It's been a rough week for the University of Puerto Rico.
To begin with, the Student Center of the Río Piedras campus was vandalized by a group of people whose faces were covered to hide their identities. (I should say that in general, there has been overwhelming disapproval towards the actions of those who unnecessarily damaged the Center.) The next day, several students who were distributing leaflets on campus and who had committed no crime were arrested. That very same day the riot squads returned to the campus, again bringing with them violent confrontations between students and police. The ban on all large activities on campus decreed by the provost of Río Piedras, Ana Guadalupe, was extended for another thirty days, thanks to the Board of Trustees. There are strong rumors that there will be a change in the University's presidency. Governor Luis Fortuño wrote a column in El Nuevo Día saying that he will create a committee that will advise him on how to restructure the University "desde sus cimientos" ["from its foundations"], if necessary. Various programs, among them Hispanic Studies, will be put "on pause" next academic year. And as if all this wasn't enough, the University has started to collect the draconian $800 fiscal stabilization fee and no one knows how or when the special grants that were created to help students pay it will be available.

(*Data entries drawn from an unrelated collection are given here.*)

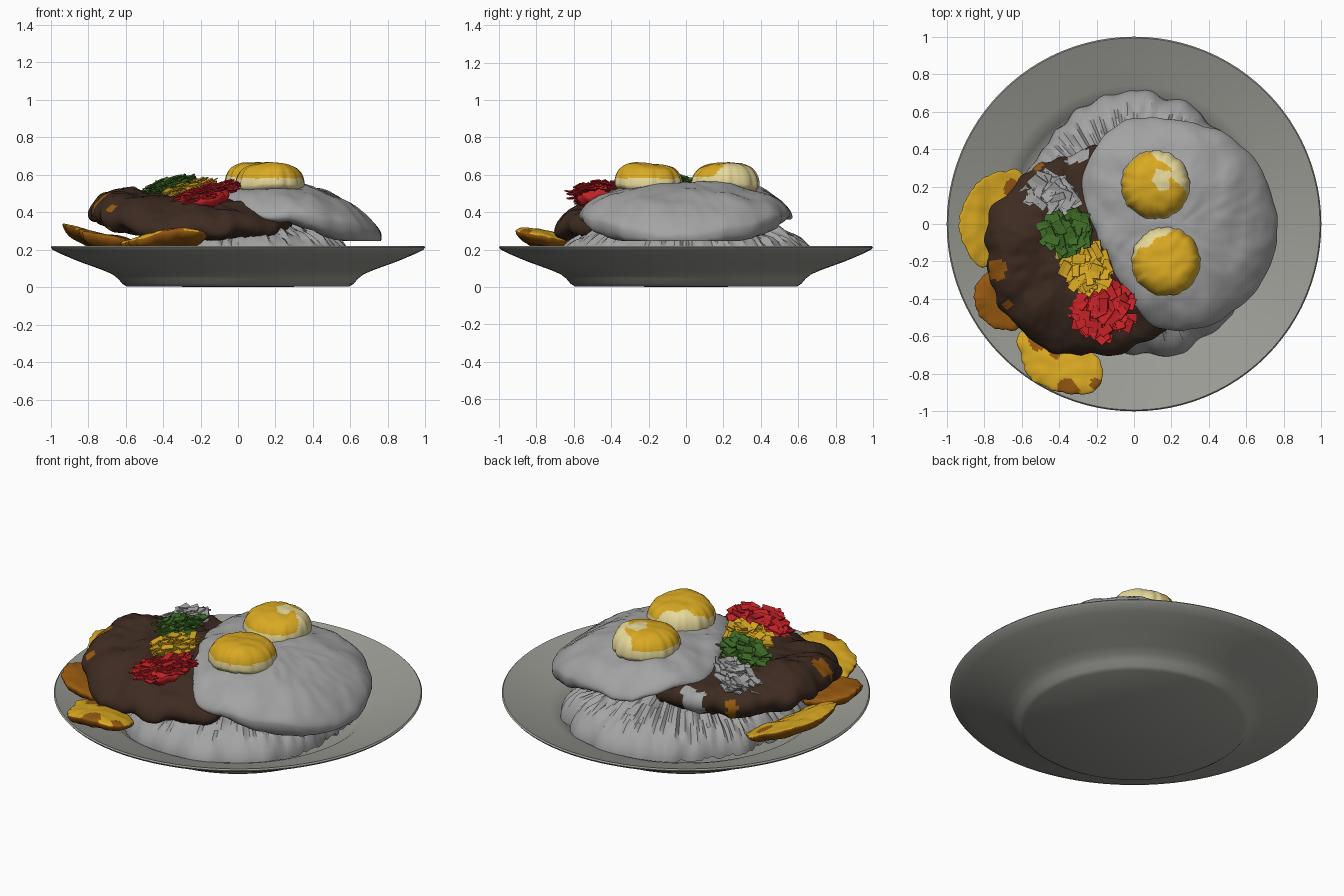
import bpy, bmesh, math, random
from mathutils import Vector, Matrix, Euler, noise

if "Cube" in bpy.data.objects:
    bpy.data.objects.remove(bpy.data.objects["Cube"])

random.seed(4)
TAU = 2 * math.pi


def material(name, rgb):
    m = bpy.data.materials.new(name)
    m.diffuse_color = (*rgb, 1)
    m.use_nodes = True
    m.node_tree.nodes["Principled BSDF"].inputs["Base Color"].default_value = m.diffuse_color
    return m


PLATE = material("stoneware grey", (0.33, 0.33, 0.30))
WHITE = material("egg and rice grey", (0.37, 0.37, 0.37))
MEAT = material("meat brown", (0.047, 0.024, 0.015))
YOLK = material("yolk yellow", (0.70, 0.40, 0.016))
CREAM = material("pale cream", (0.83, 0.72, 0.34))
GREEN = material("herb green", (0.05, 0.15, 0.02))
RED = material("pepper red", (0.57, 0.016, 0.02))
SKIN = material("roasted orange", (0.31, 0.10, 0.005))


def finish(name, bm, mats, angle=50):
    bmesh.ops.recalc_face_normals(bm, faces=bm.faces)
    me = bpy.data.meshes.new(name)
    bm.to_mesh(me)
    bm.free()
    for m in mats:
        me.materials.append(m)
    ob = bpy.data.objects.new(name, me)
    bpy.context.collection.objects.link(ob)
    if angle:
        bpy.context.view_layer.objects.active = ob
        ob.select_set(True)
        bpy.ops.object.shade_smooth_by_angle(angle=math.radians(angle))
        ob.select_set(False)
    return ob


def radius_lookup(c, pts):
    """Smoothed radius by angle for an outline around c."""
    pol = sorted((math.atan2(y - c[1], x - c[0]) % TAU, math.hypot(x - c[0], y - c[1])) for x, y in pts)
    pol = [(pol[-1][0] - TAU, pol[-1][1])] + pol + [(pol[0][0] + TAU, pol[0][1])]

    def raw(a):
        a %= TAU
        for (a0, r0), (a1, r1) in zip(pol, pol[1:]):
            if a0 <= a <= a1:
                return r0 + (r1 - r0) * (a - a0) / max(a1 - a0, 1e-6)
        return pol[0][1]
    return lambda a: sum(raw(a + k * 0.06) for k in (-2, -1, 0, 1, 2)) / 5


def pad(name, c, pts, mid, up, down, mats, rule=None, power=4, rings=14, segs=96,
        bump=0.0, freq=5.0, edge=0.0, angle=50, floor=0.0):
    """Soft rounded slab with a given outline, following the height function mid."""
    rad = radius_lookup(c, pts)
    below = down if callable(down) else (lambda x, y: down)
    bm = bmesh.new()

    def vert(t, a, is_top):
        r = t * rad(a)
        r *= 1 + edge * t * noise.noise(Vector((math.cos(a) * 6, math.sin(a) * 6, 2)))
        x, y = c[0] + r * math.cos(a), c[1] + r * math.sin(a)
        h = math.sqrt(max(0, 1 - t ** power))
        z = mid(x, y) + (up if is_top else -below(x, y)) * h
        z += bump * noise.noise(Vector((x * freq, y * freq, 0.7)))
        z += 0.35 * bump * noise.noise(Vector((x * freq * 3, y * freq * 3, 4.2)))
        return bm.verts.new((x, y, max(z, floor)))

    ts = [math.sin(i / rings * math.pi / 2) for i in range(1, rings + 1)]
    levels = [(t, True) for t in ts] + [(t, False) for t in reversed(ts[:-1])]
    rows = [[vert(t, TAU * j / segs, s) for j in range(segs)] for t, s in levels]
    top, bottom = vert(0, 0, True), vert(0, 0, False)
    for j in range(segs):
        k = (j + 1) % segs
        bm.faces.new((top, rows[0][j], rows[0][k]))
        bm.faces.new((bottom, rows[-1][k], rows[-1][j]))
        for a, b in zip(rows, rows[1:]):
            bm.faces.new((a[j], b[j], b[k], a[k]))
    bmesh.ops.recalc_face_normals(bm, faces=bm.faces)
    bm.normal_update()
    if rule:
        for f in bm.faces:
            f.material_index = rule(f.calc_center_median(), f.normal)
    return finish(name, bm, mats, angle)


def circle(c, r):
    return [(c[0] + r * math.cos(TAU * i / 24), c[1] + r * math.sin(TAU * i / 24)) for i in range(24)]


def near(p, x, y, r):
    wob = 0.6 * r * noise.noise(Vector((p.x * 18, p.y * 18, p.z * 18)))
    return math.hypot(p.x - x, p.y - y) + wob < r


# plate: turned profile
profile = [(0, 0), (0.595, 0.004), (0.618, 0.018), (0.64, 0.045), (0.67, 0.068), (0.72, 0.09),
           (0.85, 0.137), (0.94, 0.175), (0.99, 0.2), (1.0, 0.212), (0.993, 0.22), (0.97, 0.212),
           (0.85, 0.168), (0.74, 0.135), (0.7, 0.12), (0.67, 0.097), (0.64, 0.075), (0.6, 0.065), (0, 0.065)]
bm = bmesh.new()
vs = [bm.verts.new((r, 0, z)) for r, z in profile]
es = [bm.edges.new(p) for p in zip(vs, vs[1:])]
bmesh.ops.spin(bm, geom=vs + es, cent=(0, 0, 0), axis=(0, 0, 1), angle=TAU, steps=96)
bmesh.ops.remove_doubles(bm, verts=bm.verts, dist=1e-4)
finish("plate", bm, [PLATE], 40)


# rice mound with a grainy ribbed slope
def rice_height(x, y):
    a, r = math.atan2(y, x), math.hypot(x, y)
    grain = noise.noise(Vector((math.cos(a) * 22, math.sin(a) * 22, r * 9)))
    return 0.105 + 0.035 * grain * min(1, max(0, (0.72 - r) * 8))


pad("rice", (0, 0), [(0, .72), (.3, .62), (.52, .42), (.6, 0), (.53, -.45), (.22, -.69), (0, -.7), (-.3, -.6),
                     (-.58, -.3), (-.6, 0), (-.52, .35), (-.3, .6)],
    rice_height, 0.28, 0.01, [WHITE], power=2.2, rings=18, segs=220, edge=0.05, angle=35, floor=0.098)


# meat patty: raised on the left, sinking to the front
def patty_height(x, y):
    return (0.37 + 0.055 * math.exp(-((x + .65) ** 2 + (y + .1) ** 2) / .06)
            - 0.4 * max(0, -y - .3) ** 2 - 0.08 * max(0, x + .1))


def patty_colour(p, n):
    if near(p, -.73, -.25, .045) or near(p, -.52, .31, .03) or near(p, -.68, -.43, .022):
        return 1
    return 2 if near(p, -.31, .38, .065) else 0


pad("meat_patty", (-0.28, -0.12),
    [(-.2, .44), (-.3, .37), (-.45, .33), (-.62, .25), (-.67, .14), (-.76, .1), (-.78, -.2), (-.7, -.45),
     (-.55, -.62), (-.2, -.7), (.1, -.6), (.27, -.45), (.2, 0), (.0, .3)],
    patty_height, 0.105, 0.105, [MEAT, SKIN, WHITE], patty_colour, power=5, rings=22, segs=160,
    bump=0.033, freq=7, edge=0.05, floor=0.25)


# fried egg white draped over the rice, thick toward its low right side
def egg_height(x, y):
    return (0.49 - 0.85 * max(0, x - .25) ** 2 - 0.5 * max(0, abs(y) - .1) ** 2 - 0.12 * max(0, -x)
            + 0.04 * math.exp(-((x + .12) ** 2 + (y - .42) ** 2) / .03))


def egg_depth(x, y):
    return 0.06 + 0.1 * min(1, max(0, (x - .15) / .3))


pad("egg_white", (0.25, 0),
    [(0, .57), (.1, .56), (.3, .54), (.55, .44), (.71, .22), (.765, 0), (.72, -.24), (.56, -.44), (.4, -.54),
     (.2, -.575), (.05, -.51), (-.02, -.4), (-.12, -.2), (-.22, 0), (-.28, .15), (-.26, .3), (-.14, .5)],
    egg_height, 0.065, egg_depth, [WHITE], power=6, rings=20, segs=120, bump=0.02, freq=7, edge=0.02, floor=0.245)


# yolks with a pale film at the base and on the far sides
def yolk(name, c, base, direction, limit, spot=None):
    def rule(p, n):
        side = (p.x - c[0]) * direction[0] + (p.y - c[1]) * direction[1]
        side += 0.03 * noise.noise(Vector((p.x * 15, p.y * 15, 0)))
        return int(p.z < base or side > limit or (spot is not None and near(p, *spot)))
    pad(name, c, circle(c, 0.183), lambda x, y: 0.55, 0.112, 0.05, [YOLK, CREAM], rule,
        power=4, rings=26, segs=96, bump=0.015, freq=6, edge=0.05)


yolk("yolk_back", (0.115, 0.21), 0.59, (0.75, 0.66), 0.1, (0.15, 0.24, 0.05))
yolk("yolk_front", (0.17, -0.2), 0.58, (-0.6, 0.8), 0.125)


# potato wedges leaning on the rim, cut face up and skin below
def wedge(name, c, pts, mid, skin_spots, up=0.02, down=0.06):
    def rule(p, n):
        return int(n.z < 0.25 or any(near(p, *s) for s in skin_spots))
    pad(name, c, pts, mid, up, down, [YOLK, SKIN], rule, power=3, rings=18, segs=96, bump=0.02, edge=0.06)


def rim_lean(x, y):
    return 0.2 + 0.42 * (math.hypot(x, y) - 0.62)


wedge("wedge_left", (-.75, .03), [(-.6, .28), (-.72, .28), (-.84, .21), (-.905, .1), (-.905, -.1), (-.87, -.19),
                                  (-.8, -.23), (-.65, -.2), (-.58, 0)], rim_lean, [(-.66, .2, .04)])
wedge("wedge_middle", (-.7, -.4), [(-.85, -.35), (-.84, -.45), (-.75, -.55), (-.6, -.55), (-.53, -.4), (-.6, -.25),
                                   (-.77, -.25)],
      lambda x, y: 0.245 + 0.25 * (-x - .65), [(-.7, -.4, .4)], 0.03)
wedge("wedge_front", (-.4, -.74), [(-.62, -.57), (-.6, -.7), (-.46, -.87), (-.35, -.9), (-.18, -.87), (-.17, -.76),
                                   (-.3, -.64), (-.5, -.55)],
      lambda x, y: 0.245 + 0.16 * (-y - .65) + 0.07 * (x + .4),
      [(-.36, -.9, .07), (-.5, -.62, .06), (-.42, -.66, .05), (-.2, -.86, .03)], 0.03)


# heaps of thin chopped garnish, sloping up toward the egg
def garnish(name, c, rx, ry, z, mat, count=75):
    def slope(x, y):
        return z + 0.25 * (x - c[0])
    ring = [(c[0] + .75 * (p[0] - c[0]) * rx, c[1] + .75 * (p[1] - c[1]) * ry) for p in circle(c, 1)]
    pad(name + "_heap", c, ring, lambda x, y: slope(x, y) - .07, 0.045, 0.04, [mat], rings=6, segs=32, bump=.03,
        freq=20, edge=.2, power=3)
    bm = bmesh.new()
    for i in range(count):
        a, r = random.uniform(0, TAU), math.sqrt(random.random())
        x, y = c[0] + r * rx * math.cos(a), c[1] + r * ry * math.sin(a)
        lift = random.uniform(-.03, .02) - .035 * r * r
        tilt = Euler((random.uniform(-.3, .3), -.3 + random.uniform(-.25, .25), 0)).to_matrix().to_4x4()
        m = (Matrix.Translation((x, y, slope(x, y) + lift)) @ tilt @ Matrix.Rotation(random.uniform(0, TAU), 4, 'Z')
             @ Matrix.Diagonal((random.uniform(.055, .09), random.uniform(.035, .055), .007, 1)))
        bmesh.ops.create_cube(bm, size=1, matrix=m)
    finish(name, bm, [mat], 0)


garnish("white_onion", (-.45, .15), .15, .11, .52, WHITE, 60)
garnish("green_herbs", (-.37, -.04), .14, .115, .565, GREEN)
garnish("yellow_pepper", (-.26, -.23), .135, .13, .55, YOLK)
garnish("red_pepper", (-.17, -.46), .165, .16, .53, RED, 110)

And this is only the first week of class this year.
All these events help give an idea of the overwhelming sense of impotence that has overcome the University community in the face of the unjustness of its situation. To make matters worse, students are forced to pay the $800 fee with their own money, doing it who knows how, because the promised financial aid won't be available for the moment. If they do not pay at least the minimum payment now, they will not be able to continue studies this semester.
This is a heavy blow to the morale of the student movement because right now, there is no other alternative left to them. However, it is also because of this that I think that this year we will truly see what the students' imagination and persistence are capable of. During this crisis there has been no shortage of brilliant and innovative ideas. I think we can expect more of that, this time around applied to the problem of pressure mechanisms since, evidently, new ways of protesting are needed that can give better results.
Nevertheless, 2011 promises to bring more of the bitter medicine that has been shoved down the University's throat in massive overdoses. Thus, I conclude this depressing blogpost with the following suggestion: if the students must pay the fee, they should pay with coins or with bills of really low denominations as a sign of protest. If the University administration is that eager to collect the fee, then they shouldn't mind counting pennies or dollar bills.
If more of that bitter medicine has to be taken, then at least it shouldn't be taken lying down. As the song says: "For a spoonful of sugar helps the medicine go down..."